[Start of section]
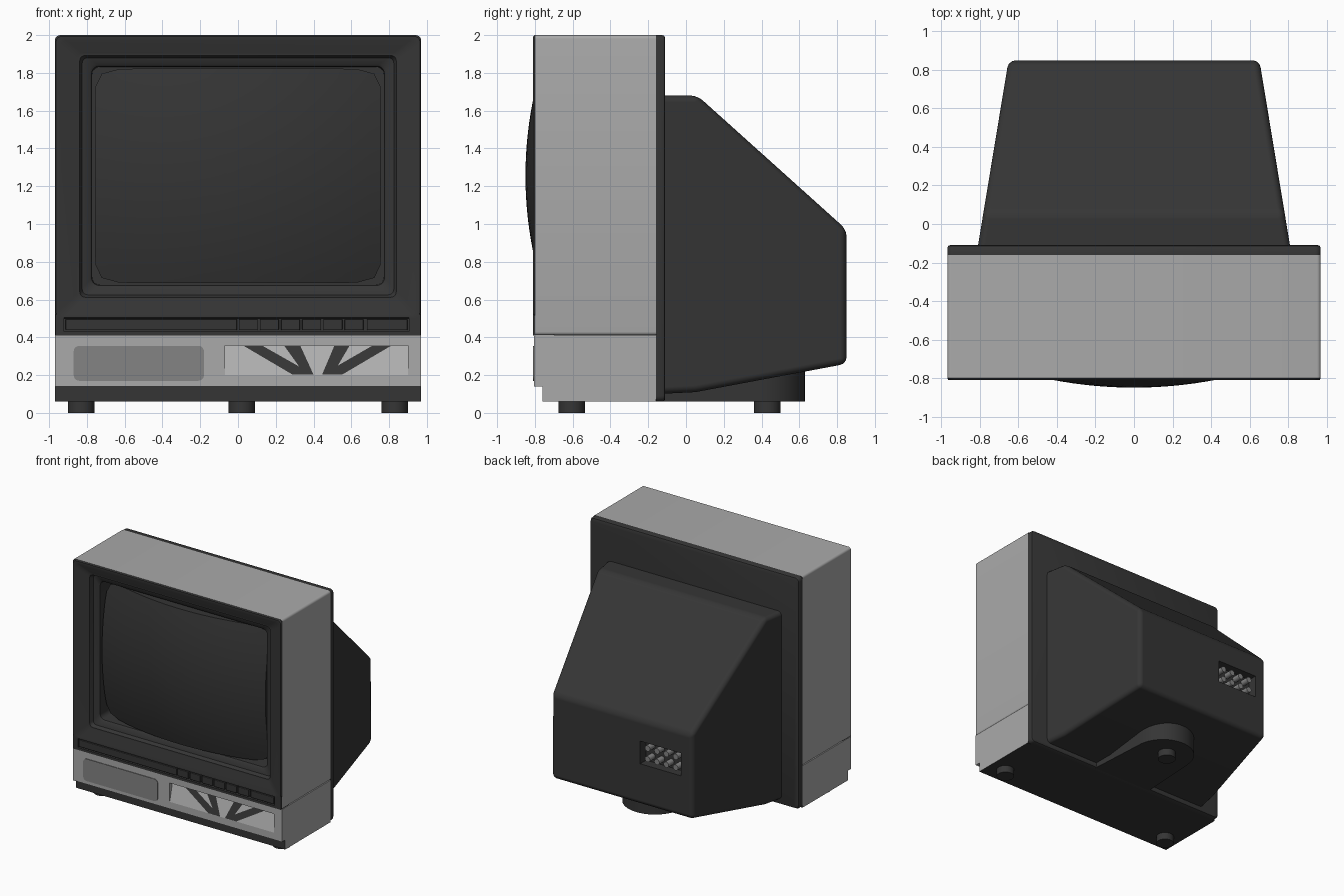
import bpy, bmesh, math
from mathutils import Vector

if "Cube" in bpy.data.objects:
    bpy.data.objects.remove(bpy.data.objects["Cube"])


def material(name, v):
    m = bpy.data.materials.new(name)
    m.use_nodes = True
    m.diffuse_color = (v, v, v, 1)
    m.node_tree.nodes["Principled BSDF"].inputs["Base Color"].default_value = (v, v, v, 1)
    return m


dark = material("charcoal plastic", 0.036)
glass = material("dark glass", 0.034)
light = material("light grey plastic", 0.4)
panel = material("pale grey panel", 0.44)
mid = material("mid grey grille", 0.23)


def finish(name, bm, mats, smooth=True):
    bmesh.ops.recalc_face_normals(bm, faces=bm.faces)
    me = bpy.data.meshes.new(name)
    bm.to_mesh(me)
    bm.free()
    ob = bpy.data.objects.new(name, me)
    bpy.context.collection.objects.link(ob)
    for m in mats:
        me.materials.append(m)
    if smooth:
        bpy.ops.object.select_all(action='DESELECT')
        ob.select_set(True)
        bpy.context.view_layer.objects.active = ob
        bpy.ops.object.shade_smooth_by_angle(angle=math.radians(35))
    return ob


def loft(name, rings, mat, cap_last=False, cap_first=False):
    bm = bmesh.new()
    loops = [[bm.verts.new(p) for p in r] for r in rings]
    for a, b in zip(loops, loops[1:]):
        for i in range(len(a)):
            j = (i + 1) % len(a)
            bm.faces.new((a[i], a[j], b[j], b[i]))
    if cap_last:
        bm.faces.new(loops[-1])
    if cap_first:
        bm.faces.new(loops[0])
    return finish(name, bm, [mat])


def box(name, x, y, z, mats, bevel=0.0):
    bm = bmesh.new()
    bmesh.ops.create_cube(bm, size=1)
    for v in bm.verts:
        v.co = [r[0] + (c + 0.5) * (r[1] - r[0]) for c, r in zip(v.co, (x, y, z))]
    ob = finish(name, bm, mats, False)
    if bevel:
        add_bevel(ob, bevel)
    return ob


def add_bevel(ob, width, segments=3):
    b = ob.modifiers.new("rounded edges", 'BEVEL')
    b.width, b.segments = width, segments
    for p in ob.data.polygons:
        p.use_smooth = True
    b.harden_normals = True


def cut(ob, cutter):
    m = ob.modifiers.new("recess", 'BOOLEAN')
    m.operation, m.object, m.solver = 'DIFFERENCE', cutter, 'EXACT'
    cutter.hide_render = True
    cutter.hide_set(True)


def prism(name, outline, half_width, mats):
    """Side outline of (y, z) points widened to +-half_width(y)."""
    bm = bmesh.new()
    sides = [[bm.verts.new((s * half_width(y), y, z)) for y, z in outline] for s in (-1, 1)]
    n = len(outline)
    for i in range(n):
        j = (i + 1) % n
        bm.faces.new((sides[0][i], sides[0][j], sides[1][j], sides[1][i]))
    for s in sides:
        bm.faces.new(s)
    return finish(name, bm, mats, False)


def rounded(hw, z0, z1, r, y):
    pts = []
    for k, (cx, cz) in enumerate(((hw - r, z1 - r), (r - hw, z1 - r), (r - hw, z0 + r), (hw - r, z0 + r))):
        for i in range(6):
            a = math.pi / 2 * (k + i / 5)
            pts.append((cx + r * math.cos(a), y, cz + r * math.sin(a)))
    return pts


def cylinder(name, loc, radius, depth, mat, axis='Z'):
    bpy.ops.mesh.primitive_cylinder_add(vertices=32, radius=radius, depth=depth, location=loc,
                                        rotation=(math.pi / 2 if axis == 'Y' else 0, 0, 0))
    ob = bpy.context.object
    ob.name = name
    ob.data.materials.append(mat)
    bpy.ops.object.shade_smooth_by_angle(angle=math.radians(35))


# Cabinet: light sleeve, dark back plate, base with light sides
loft("cover", [rounded(0.97, 0.41, 2, 0.02, y) for y in (-0.8, -0.16)], light)
loft("back_plate", [rounded(0.97, 0.06, 2, 0.03, -0.16), rounded(0.97, 0.06, 2, 0.03, -0.125),
                    rounded(0.965, 0.065, 1.995, 0.03, -0.114), rounded(0.955, 0.075, 1.985, 0.03, -0.11)],
     dark, cap_last=True, cap_first=True)
base = box("base", (-0.97, 0.97), (-0.76, -0.16), (0.06, 0.14), [dark, light])
for p in base.data.polygons:
    p.material_index = int(abs(p.normal.x) > 0.5)

# Front bezel stepping in towards the screen
loft("bezel", [rounded(0.97, 0.5, 2, 0.03, -0.8), rounded(0.963, 0.505, 1.993, 0.03, -0.81),
               rounded(0.94, 0.52, 1.97, 0.03, -0.81), rounded(0.85, 0.6, 1.905, 0.03, -0.77),
               rounded(0.838, 0.612, 1.893, 0.03, -0.77), rounded(0.825, 0.625, 1.88, 0.03, -0.74),
               rounded(0.785, 0.665, 1.845, 0.04, -0.73), rounded(0.775, 0.675, 1.835, 0.04, -0.72),
               rounded(0.772, 0.678, 1.832, 0.04, -0.58)], dark, cap_last=True)


# Bulging screen
def screen_ring(k, back=None):
    pts = []
    for i in range(72):
        a = math.tau * i / 72
        c, s = math.cos(a), math.sin(a)
        r = k * (abs(c) ** 14 + abs(s) ** 14) ** (-1 / 14)
        x, z = 0.758 * r * c, 0.568 * r * s
        y = -0.85 + 0.225 * x * x + 0.25 * z * z
        pts.append((x, back or y, 1.255 + z))
    return pts


loft("screen", [screen_ring(k / 12) for k in range(1, 13)] + [screen_ring(1, -0.58)], glass, cap_first=True)

# Control strip with a slot of buttons
strip = box("control_strip", (-0.965, 0.965), (-0.81, -0.7), (0.41, 0.52), [dark])
cut(strip, box("slot_cutter", (-0.92, 0.905), (-0.9, -0.78), (0.43, 0.505), [dark]))
spans = [(-0.912, -0.005)] + [(0.004 + 0.112 * i, 0.104 + 0.112 * i) for i in range(6)] + [(0.682, 0.897)]
for i, span in enumerate(spans):
    box(f"button_{i + 1}", span, (-0.808, -0.77), (0.438, 0.497), [dark], 0.004)

# Lower light panel with grille and a sloped recess
front = box("lower_panel", (-0.97, 0.97), (-0.805, -0.16), (0.14, 0.412), [light])
wedge = prism("recess_cutter", [(-0.83, 0.2), (-0.805, 0.2), (-0.765, 0.357), (-0.83, 0.357)],
              lambda y: 0.485, [panel])
wedge.location.x = 0.415
cut(front, wedge)
loft("grille", [[(x - 0.525, y, z) for x, _, z in rounded(0.345, 0.17, 0.355, 0.03, 0)]
                for y in (-0.804, -0.81)], mid, cap_last=True)


def slope(z):
    return -0.805 + 0.04 * (z - 0.2) / 0.157


# Pale liner and fanned dark stripes lying on the slope
def plate(name, bottom, top, z0, z1, lift, mat):
    bm = bmesh.new()
    corners = [(bottom[0], z0), (bottom[1], z0), (top[1], z1), (top[0], z1)]
    bm.faces.new([bm.verts.new((x, slope(z) - lift, z)) for x, z in corners])
    for f in bm.faces:
        f.normal_update()
        if f.normal.y > 0:
            f.normal_flip()
    me = bpy.data.meshes.new(name)
    bm.to_mesh(me)
    bm.free()
    me.materials.append(mat)
    bpy.context.collection.objects.link(bpy.data.objects.new(name, me))


plate("recess_liner", (-0.07, 0.9), (-0.07, 0.9), 0.2, 0.357, 0.001, panel)
stripes = [((0.29, 0.4), (0.03, 0.13)), ((0.355, 0.4), (0.245, 0.33)),
           ((0.445, 0.5), (0.51, 0.59)), ((0.445, 0.55), (0.71, 0.81))]
for i, (low, high) in enumerate(stripes):
    plate(f"stripe_{i + 1}", low, high, 0.202, 0.355, 0.004, dark)

# Tapered rear housing
rear = prism("rear_housing", [(-0.15, 0.1), (-0.15, 1.68), (0.06, 1.68), (0.85, 0.97), (0.85, 0.26), (0.05, 0.11)],
             lambda y: 0.81 - 0.165 * (y + 0.11), [dark])
add_bevel(rear, 0.035)
cut(rear, box("socket_cutter", (-0.55, -0.17), (0.77, 0.95), (0.6, 0.79), [dark]))
for row in (0.65, 0.74):
    for i in range(4):
        cylinder("socket_pin", (-0.23 - 0.087 * i, 0.8, row), 0.024, 0.08, mid, 'Y')

# Rounded support tongue and feet
tongue = [(0.28, -0.13)]
tongue += [(0.25 * math.cos(math.pi * i / 24), 0.38 + 0.25 * math.sin(math.pi * i / 24)) for i in range(25)]
tongue += [(-0.28, -0.13)]
loft("support_tongue", [[(x + 0.02, y, z) for x, y in tongue] for z in (0.06, 0.24)], dark,
     cap_last=True, cap_first=True)
for name, x, y in (("left_foot", 0.83, -0.605), ("right_foot", -0.83, -0.605), ("rear_foot", 0.02, 0.43)):
    cylinder(name, (x, y, 0.035), 0.07, 0.07, dark)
[End of section]
Wherever the line holding "me.materials.append(mat)" falls in the entries above, copy exactly from it through the line holding "0.08, mid, 'Y')", inclusive, and add nothing.

RESULT OF THE EXERCISE:
    me.materials.append(mat)
    bpy.context.collection.objects.link(bpy.data.objects.new(name, me))


plate("recess_liner", (-0.07, 0.9), (-0.07, 0.9), 0.2, 0.357, 0.001, panel)
stripes = [((0.29, 0.4), (0.03, 0.13)), ((0.355, 0.4), (0.245, 0.33)),
           ((0.445, 0.5), (0.51, 0.59)), ((0.445, 0.55), (0.71, 0.81))]
for i, (low, high) in enumerate(stripes):
    plate(f"stripe_{i + 1}", low, high, 0.202, 0.355, 0.004, dark)

# Tapered rear housing
rear = prism("rear_housing", [(-0.15, 0.1), (-0.15, 1.68), (0.06, 1.68), (0.85, 0.97), (0.85, 0.26), (0.05, 0.11)],
             lambda y: 0.81 - 0.165 * (y + 0.11), [dark])
add_bevel(rear, 0.035)
cut(rear, box("socket_cutter", (-0.55, -0.17), (0.77, 0.95), (0.6, 0.79), [dark]))
for row in (0.65, 0.74):
    for i in range(4):
        cylinder("socket_pin", (-0.23 - 0.087 * i, 0.8, row), 0.024, 0.08, mid, 'Y')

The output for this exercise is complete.